Every 2.3 seconds, an aging person falls. To help change that statistic, the NFPA created these eight evidence-based fall prevention strategies that were developed specifically for aging adults to help them live safely at home for as long as possible.
1. Exercise regularly to build up strength and improve balance and coordination. Ask your doctor about the best physical exercise for you.
2. Take your time. Get out of chairs slowly. Sit a moment before you get out of your bed. Stand and get your balance before you walk. Be aware of your surroundings.
3. Keep stairs and walking areas free of electrical cords, shoes, clothing, books, magazines and other items.
4. Improve the lighting in and outside your home. Use nightlights or a flashlight to light the path between your bedroom and the bathroom. Turn on the lights before using the stairs. See an eye specialist once a year as better vision can help prevent falls.
5. Use non-slip mats in the bathtub and on shower floors. Have grab bars installed on the wall next to the bathtub, shower, and toilet. Wipe up spilled liquids immediately.
6. Be aware of uneven surfaces indoors and outdoors. If you must have scatter rugs, make sure they lay flat and do not slide when you step on them. Smooth out wrinkles and folds in carpeting. Be aware of uneven sidewalks and pavement outdoors. Ask a family member or neighbor to clear ice and snow from outside stairs and walkways and always use hand rails if available. Step carefully.
7. Stairways should be well lit from both the top and the bottom. Have easy-to-grip handrails installed along the full length of both sides of the stairs.
8. Wear sturdy, well-fitting, low-heeled shoes with non-slip soles. They are safer than high heels, thick-soled athletic shoes, slippers or stocking feet.

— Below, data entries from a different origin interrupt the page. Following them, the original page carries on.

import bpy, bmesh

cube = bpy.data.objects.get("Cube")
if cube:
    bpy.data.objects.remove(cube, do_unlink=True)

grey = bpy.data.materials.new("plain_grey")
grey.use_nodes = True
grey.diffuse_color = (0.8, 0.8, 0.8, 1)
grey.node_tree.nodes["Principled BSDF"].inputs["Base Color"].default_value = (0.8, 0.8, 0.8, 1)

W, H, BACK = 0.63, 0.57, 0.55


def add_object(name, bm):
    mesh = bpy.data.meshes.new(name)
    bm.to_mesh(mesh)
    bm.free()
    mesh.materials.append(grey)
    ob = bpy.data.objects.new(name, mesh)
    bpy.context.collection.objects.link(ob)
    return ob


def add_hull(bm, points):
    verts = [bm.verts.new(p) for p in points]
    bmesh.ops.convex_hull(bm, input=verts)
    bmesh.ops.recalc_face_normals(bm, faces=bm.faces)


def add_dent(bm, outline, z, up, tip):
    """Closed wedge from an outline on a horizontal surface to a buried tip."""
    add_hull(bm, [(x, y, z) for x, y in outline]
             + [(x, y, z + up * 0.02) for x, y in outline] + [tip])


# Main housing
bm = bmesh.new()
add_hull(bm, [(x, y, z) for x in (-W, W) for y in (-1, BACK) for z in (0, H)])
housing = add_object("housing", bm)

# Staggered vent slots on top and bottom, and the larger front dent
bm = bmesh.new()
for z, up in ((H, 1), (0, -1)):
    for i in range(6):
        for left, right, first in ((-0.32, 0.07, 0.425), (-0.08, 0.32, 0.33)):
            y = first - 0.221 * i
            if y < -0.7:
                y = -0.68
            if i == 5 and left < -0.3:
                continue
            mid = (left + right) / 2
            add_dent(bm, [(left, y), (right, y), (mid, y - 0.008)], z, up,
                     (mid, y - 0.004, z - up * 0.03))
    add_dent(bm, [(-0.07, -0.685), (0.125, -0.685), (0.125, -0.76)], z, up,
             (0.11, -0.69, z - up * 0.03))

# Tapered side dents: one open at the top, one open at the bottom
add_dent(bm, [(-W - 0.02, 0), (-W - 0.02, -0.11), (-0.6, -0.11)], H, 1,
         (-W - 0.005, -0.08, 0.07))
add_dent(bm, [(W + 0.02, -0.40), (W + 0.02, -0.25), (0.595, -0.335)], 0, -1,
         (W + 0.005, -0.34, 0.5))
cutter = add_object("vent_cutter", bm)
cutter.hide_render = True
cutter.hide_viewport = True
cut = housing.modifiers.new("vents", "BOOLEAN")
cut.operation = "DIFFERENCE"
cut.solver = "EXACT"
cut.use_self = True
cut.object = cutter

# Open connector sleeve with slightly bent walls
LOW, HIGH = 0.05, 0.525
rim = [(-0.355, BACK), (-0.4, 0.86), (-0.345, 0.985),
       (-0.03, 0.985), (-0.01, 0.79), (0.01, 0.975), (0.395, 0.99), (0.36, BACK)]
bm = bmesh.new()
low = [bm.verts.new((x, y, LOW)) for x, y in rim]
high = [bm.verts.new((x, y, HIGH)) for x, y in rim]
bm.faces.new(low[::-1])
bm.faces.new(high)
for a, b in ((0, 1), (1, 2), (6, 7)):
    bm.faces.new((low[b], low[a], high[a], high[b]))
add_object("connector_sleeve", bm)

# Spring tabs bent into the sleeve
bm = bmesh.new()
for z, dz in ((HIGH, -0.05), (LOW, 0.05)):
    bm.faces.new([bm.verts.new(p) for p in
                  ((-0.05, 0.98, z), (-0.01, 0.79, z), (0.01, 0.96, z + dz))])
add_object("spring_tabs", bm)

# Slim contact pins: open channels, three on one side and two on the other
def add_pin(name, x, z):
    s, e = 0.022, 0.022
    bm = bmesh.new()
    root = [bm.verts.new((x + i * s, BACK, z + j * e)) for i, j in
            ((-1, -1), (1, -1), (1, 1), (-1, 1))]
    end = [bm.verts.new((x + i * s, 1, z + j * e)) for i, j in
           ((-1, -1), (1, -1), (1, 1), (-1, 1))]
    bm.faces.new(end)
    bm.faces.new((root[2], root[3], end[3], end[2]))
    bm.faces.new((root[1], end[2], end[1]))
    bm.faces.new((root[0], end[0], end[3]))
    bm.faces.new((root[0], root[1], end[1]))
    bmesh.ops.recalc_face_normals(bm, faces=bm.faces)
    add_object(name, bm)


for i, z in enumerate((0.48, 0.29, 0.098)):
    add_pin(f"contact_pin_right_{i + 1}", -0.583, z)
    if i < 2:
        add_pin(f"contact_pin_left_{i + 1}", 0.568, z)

Learn more at http://www.nfpa.org/safety-information/for-consumers/populations/older-adults